The Outsiders

The Outsiders


In this book analysis, about the book

"The Outsiders" by S. E. Hinton

I will discuss character and plot development,
as well as the setting, the author\'s style and my opinions about the book.

In this part of the analysis I will give some information about the subjects
of the book, and about the author.

The author wrote the story when she was
just 16 years old, in the 1950s. The book was successful, and it was sold,
and still being sold, in many copies as a young adults novel. There was
a movie made about it, and today there are still many schools that use
this book in junior high and high schools for English classes. There were
plays made about the book too.

The Outsiders is about a gang. They live
in a city in Oklahoma. Ponyboy Curtis, a 14 year old greaser, tells the
story. Other characters include Sodapop and Darry, Ponyboy\'s brothers,

Johnny, Dallas, and Two-Bit, that were also gang members and Ponyboy\'s
friends. This story deals with two forms of social classes: the socs, the
rich kids, and the greasers, the poor kids. The socs go around looking
for trouble and greasers to beat up, and then the greasers are blamed for
it, because they are poor and cannot affect the authorities.

I hope you would enjoy and learn something
about the book from reading this analysis.

Plot Development

The plot development in the book, "The

Outsiders" by S.E. Hinton, was easy to follow. In this part of the book
analysis I will give some more details about the plot development.

There were no hooks or hurdles in the beginning
of the book, the first sentence starts right away with the plot-without
any forewords. This is the beginning of the first sentence: "When I stepped
out into the bright sunlight from the darkness of the movie house..." (page

9). As you can see, it goes straight to the point without any prologues
or any kind of introduction.

The plot development in the middle of the
story was sensible and easy to understand. It was clear and simple, and
the events have occurred in a reasonable order.

The ending of the story was a bit expected.

I anticipated the death of Johnny because a broken neck usually means death.

The death of Dally was not as predictable as Johnny\'s death because it
was said that: "He was tougher than the rest of us-tougher, colder, meaner."
(page 19). I did not think that such a tough person would get himself killed
because of a death of a friend, although it was said a short time before
the death of Dally that: "Johnny was the only thing Dally loved." (page


The climaxes at the end of the story were
the deaths of Johnny and Dally.
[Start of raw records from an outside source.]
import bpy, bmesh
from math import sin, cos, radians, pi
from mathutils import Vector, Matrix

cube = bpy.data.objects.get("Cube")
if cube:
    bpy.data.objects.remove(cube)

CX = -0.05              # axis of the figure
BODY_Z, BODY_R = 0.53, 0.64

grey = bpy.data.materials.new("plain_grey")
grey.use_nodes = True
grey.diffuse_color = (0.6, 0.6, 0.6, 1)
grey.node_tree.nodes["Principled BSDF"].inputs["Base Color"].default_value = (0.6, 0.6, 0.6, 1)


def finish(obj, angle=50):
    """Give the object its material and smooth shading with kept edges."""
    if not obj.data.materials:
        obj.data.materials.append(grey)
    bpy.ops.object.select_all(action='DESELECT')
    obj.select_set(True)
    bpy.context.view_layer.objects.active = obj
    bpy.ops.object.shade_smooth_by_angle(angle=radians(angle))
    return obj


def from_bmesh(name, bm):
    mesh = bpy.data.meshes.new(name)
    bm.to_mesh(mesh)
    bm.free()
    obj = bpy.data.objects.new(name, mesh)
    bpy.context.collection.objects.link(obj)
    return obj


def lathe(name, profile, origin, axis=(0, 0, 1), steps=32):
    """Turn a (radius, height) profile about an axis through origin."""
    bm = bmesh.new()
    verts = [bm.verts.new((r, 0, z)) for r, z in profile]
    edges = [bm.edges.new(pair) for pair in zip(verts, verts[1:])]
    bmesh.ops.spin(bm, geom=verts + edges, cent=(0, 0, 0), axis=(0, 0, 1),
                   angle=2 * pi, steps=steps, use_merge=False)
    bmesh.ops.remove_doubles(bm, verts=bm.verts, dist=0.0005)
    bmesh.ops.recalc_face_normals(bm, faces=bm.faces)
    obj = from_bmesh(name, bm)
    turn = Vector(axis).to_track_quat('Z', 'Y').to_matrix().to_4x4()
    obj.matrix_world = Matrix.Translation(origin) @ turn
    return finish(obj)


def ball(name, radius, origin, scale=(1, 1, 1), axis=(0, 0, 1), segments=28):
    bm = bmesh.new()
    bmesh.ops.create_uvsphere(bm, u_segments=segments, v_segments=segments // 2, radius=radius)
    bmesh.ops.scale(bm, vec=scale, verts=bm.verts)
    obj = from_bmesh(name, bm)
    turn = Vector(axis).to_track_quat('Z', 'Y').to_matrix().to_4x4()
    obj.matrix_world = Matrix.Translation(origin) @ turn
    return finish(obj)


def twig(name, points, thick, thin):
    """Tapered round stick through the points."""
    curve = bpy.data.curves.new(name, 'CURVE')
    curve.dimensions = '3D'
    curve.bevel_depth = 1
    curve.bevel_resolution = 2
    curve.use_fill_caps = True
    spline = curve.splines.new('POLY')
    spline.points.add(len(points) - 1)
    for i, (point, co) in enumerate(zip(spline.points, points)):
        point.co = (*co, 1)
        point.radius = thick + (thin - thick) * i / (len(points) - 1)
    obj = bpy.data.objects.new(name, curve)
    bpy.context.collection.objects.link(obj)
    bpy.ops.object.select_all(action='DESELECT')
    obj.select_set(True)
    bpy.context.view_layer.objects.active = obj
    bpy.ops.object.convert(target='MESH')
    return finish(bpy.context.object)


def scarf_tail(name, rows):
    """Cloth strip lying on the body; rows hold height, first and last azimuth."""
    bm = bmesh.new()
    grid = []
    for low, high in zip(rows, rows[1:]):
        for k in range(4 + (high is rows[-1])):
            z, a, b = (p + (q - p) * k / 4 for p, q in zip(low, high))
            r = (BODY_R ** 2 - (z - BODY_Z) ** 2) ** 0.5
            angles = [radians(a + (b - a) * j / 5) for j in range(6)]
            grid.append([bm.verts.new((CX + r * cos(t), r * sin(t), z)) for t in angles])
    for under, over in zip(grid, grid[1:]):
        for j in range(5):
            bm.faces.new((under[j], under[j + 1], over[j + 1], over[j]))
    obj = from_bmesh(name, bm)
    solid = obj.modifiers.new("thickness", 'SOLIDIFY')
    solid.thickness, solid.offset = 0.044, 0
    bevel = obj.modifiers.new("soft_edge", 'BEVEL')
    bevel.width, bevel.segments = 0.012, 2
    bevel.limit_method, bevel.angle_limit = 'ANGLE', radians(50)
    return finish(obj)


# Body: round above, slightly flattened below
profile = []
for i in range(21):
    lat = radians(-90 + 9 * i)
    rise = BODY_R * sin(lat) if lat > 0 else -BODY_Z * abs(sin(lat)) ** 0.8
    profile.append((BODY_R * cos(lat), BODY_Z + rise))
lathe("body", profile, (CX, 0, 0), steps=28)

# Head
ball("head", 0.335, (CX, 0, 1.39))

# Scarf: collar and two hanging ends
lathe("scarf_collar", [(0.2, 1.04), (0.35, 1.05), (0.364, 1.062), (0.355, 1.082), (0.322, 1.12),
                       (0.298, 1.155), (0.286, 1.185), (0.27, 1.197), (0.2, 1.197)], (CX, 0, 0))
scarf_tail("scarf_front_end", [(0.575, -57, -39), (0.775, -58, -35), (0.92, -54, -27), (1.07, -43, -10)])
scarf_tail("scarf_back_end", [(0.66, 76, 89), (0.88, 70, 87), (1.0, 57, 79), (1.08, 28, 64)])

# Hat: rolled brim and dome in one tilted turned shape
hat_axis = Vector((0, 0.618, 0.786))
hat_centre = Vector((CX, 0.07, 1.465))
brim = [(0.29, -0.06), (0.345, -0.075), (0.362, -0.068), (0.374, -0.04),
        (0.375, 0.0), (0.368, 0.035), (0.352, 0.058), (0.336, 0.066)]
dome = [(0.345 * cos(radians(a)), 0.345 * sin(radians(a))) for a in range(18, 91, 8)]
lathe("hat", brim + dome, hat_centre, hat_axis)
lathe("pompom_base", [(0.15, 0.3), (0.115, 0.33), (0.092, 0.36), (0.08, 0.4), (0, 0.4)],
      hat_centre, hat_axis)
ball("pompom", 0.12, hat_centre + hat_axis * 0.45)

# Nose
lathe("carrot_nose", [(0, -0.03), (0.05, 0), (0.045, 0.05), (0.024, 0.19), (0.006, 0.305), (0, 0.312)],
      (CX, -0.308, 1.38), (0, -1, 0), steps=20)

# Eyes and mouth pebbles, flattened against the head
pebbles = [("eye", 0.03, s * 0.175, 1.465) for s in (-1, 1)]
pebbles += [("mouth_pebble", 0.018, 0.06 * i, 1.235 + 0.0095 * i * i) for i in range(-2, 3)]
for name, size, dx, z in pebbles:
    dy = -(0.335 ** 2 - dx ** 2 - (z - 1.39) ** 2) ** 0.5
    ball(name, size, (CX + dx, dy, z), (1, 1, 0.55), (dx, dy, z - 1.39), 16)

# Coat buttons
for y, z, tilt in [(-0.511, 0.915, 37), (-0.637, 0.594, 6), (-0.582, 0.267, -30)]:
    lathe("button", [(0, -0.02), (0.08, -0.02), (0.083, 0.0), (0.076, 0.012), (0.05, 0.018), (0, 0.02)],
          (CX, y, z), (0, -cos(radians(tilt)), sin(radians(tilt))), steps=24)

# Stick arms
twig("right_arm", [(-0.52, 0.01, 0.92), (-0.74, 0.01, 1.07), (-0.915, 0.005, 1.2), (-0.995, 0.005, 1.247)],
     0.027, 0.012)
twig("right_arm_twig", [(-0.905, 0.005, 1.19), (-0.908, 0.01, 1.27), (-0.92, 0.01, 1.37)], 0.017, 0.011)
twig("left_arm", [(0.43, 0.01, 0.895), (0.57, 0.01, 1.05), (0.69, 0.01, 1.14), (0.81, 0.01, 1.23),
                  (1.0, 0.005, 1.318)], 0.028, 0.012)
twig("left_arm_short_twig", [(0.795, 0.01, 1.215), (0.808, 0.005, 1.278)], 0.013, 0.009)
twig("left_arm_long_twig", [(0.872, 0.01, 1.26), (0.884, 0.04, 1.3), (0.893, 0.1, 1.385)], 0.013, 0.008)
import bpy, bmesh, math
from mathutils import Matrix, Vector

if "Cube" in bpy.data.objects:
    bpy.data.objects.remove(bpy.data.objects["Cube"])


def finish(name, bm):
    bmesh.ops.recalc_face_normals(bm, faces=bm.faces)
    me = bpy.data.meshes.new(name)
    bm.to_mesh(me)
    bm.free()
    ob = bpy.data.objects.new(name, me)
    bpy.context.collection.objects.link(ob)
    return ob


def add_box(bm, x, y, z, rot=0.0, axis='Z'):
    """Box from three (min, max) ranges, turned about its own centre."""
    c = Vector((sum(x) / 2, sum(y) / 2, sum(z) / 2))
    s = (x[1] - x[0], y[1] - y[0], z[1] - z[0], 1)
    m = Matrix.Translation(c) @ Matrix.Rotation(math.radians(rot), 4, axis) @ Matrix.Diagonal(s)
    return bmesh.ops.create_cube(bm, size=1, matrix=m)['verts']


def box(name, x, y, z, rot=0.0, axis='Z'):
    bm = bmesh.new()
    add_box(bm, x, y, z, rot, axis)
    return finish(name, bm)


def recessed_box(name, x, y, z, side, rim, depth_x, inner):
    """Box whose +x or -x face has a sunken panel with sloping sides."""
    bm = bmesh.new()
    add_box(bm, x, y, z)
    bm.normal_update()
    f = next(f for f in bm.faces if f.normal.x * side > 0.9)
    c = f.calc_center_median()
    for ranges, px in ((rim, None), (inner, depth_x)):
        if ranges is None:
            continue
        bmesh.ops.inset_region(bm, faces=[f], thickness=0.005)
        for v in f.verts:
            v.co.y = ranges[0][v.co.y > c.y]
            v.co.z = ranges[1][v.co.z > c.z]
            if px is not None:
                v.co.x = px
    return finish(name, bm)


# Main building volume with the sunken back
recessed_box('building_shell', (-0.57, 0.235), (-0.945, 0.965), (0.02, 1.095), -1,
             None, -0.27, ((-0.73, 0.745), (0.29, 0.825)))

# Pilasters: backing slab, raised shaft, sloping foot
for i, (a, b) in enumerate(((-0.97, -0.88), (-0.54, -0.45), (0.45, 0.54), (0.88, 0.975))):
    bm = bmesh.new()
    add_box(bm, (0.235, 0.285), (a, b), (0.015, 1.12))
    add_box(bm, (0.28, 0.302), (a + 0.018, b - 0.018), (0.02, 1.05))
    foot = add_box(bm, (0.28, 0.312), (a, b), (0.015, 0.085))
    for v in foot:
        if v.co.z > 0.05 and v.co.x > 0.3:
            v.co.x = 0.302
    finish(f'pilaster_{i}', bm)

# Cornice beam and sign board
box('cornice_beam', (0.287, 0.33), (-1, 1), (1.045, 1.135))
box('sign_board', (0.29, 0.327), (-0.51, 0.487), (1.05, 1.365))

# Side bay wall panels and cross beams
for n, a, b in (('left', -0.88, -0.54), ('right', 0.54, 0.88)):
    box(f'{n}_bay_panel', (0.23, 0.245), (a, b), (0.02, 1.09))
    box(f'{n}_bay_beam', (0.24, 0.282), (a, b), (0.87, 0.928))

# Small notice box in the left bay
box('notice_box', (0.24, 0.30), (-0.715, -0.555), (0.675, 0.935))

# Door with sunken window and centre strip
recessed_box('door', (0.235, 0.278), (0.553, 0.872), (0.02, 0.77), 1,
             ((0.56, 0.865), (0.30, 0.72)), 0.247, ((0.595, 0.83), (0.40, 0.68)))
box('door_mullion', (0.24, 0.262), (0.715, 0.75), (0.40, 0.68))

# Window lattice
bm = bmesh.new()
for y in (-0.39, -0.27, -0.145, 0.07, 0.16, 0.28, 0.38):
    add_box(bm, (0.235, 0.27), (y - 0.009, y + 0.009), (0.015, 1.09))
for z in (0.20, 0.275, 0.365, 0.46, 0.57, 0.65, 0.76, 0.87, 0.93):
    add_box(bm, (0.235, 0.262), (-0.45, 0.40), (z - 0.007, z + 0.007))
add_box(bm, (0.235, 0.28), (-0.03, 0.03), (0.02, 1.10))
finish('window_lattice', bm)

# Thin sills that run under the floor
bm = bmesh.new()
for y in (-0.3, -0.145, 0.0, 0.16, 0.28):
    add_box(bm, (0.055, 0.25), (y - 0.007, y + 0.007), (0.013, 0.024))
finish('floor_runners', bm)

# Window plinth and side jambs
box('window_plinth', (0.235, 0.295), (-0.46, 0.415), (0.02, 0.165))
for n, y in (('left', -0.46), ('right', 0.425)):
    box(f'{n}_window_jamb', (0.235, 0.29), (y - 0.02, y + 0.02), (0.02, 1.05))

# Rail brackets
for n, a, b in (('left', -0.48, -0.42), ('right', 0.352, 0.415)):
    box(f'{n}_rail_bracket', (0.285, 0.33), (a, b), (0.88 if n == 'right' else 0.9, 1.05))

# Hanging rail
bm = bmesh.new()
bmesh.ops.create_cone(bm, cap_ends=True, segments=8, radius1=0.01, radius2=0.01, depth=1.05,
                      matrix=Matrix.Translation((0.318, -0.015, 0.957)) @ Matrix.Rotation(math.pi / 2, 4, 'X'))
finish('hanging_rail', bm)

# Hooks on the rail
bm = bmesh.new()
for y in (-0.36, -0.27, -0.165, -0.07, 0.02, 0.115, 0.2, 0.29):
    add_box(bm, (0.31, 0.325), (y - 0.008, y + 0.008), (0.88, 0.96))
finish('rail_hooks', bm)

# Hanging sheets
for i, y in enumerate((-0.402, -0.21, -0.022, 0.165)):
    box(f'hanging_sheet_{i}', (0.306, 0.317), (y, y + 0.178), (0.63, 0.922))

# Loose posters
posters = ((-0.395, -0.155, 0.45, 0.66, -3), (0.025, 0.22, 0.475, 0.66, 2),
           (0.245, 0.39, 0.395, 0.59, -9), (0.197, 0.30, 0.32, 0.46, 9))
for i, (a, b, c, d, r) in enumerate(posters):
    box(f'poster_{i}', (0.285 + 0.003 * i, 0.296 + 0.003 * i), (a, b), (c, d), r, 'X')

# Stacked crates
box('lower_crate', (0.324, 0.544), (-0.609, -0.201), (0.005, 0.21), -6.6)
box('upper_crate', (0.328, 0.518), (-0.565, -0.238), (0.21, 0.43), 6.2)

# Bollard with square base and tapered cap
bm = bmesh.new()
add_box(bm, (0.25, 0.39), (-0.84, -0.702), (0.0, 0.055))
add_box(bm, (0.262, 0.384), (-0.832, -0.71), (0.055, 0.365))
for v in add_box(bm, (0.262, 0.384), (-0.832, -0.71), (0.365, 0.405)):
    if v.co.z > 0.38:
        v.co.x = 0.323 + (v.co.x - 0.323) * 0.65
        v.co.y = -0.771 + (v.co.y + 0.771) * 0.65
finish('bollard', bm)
Here are quotations about the deaths: Johnny\'s
death: "The pillow seemed to sink a little, and Johnny died." (page 157).

Dally\'s death: "He was jerked half around by the impact of the bullets,
then slowly crumpled with a look of grim triumph on his face. He was dead
before he hit the ground." (page 162).

To conclude I can say that the plot development
was simple and easy to understand and to follow. The author organized it
in a way that fits the actual content of the plot.

Character Development

The characters in the book, "The Outsiders"
by S.E. Hinton, were not very heroic-they were just humans-it was easy
to believe that this is the way they should be. The characters in the plot
give the reader a feeling this can be a true story.

The author has created the personality
of the characters through the descriptions of Ponyboy-the narrator-and
through their actions. Following are some examples of these methods of
getting familiar with a character. Here is an example for a description
of Ponyboy: "Steve Randle was seventeen, tall and lean, with thick greasy
hair he kept combed in complicated swirls. He was cocky, smart, and Soda\'s
best buddy since grade school. Steve\'s specialty was cars..." (page 17).

The reader can find this kind of descriptions almost everywhere in the
story, but especially in the beginning. I think the author put them there
because the reader does not know the characters, and he needs to get familiar
with them. The descriptions make the reader know the characters better
and understand their actions. A good example of an action that was taken
and suggested something about a character is the way Dally was killed.

He wanted the police to kill him, so he robbed a store, and the police
officers shoot him. This shows that Dally was sensitive to a death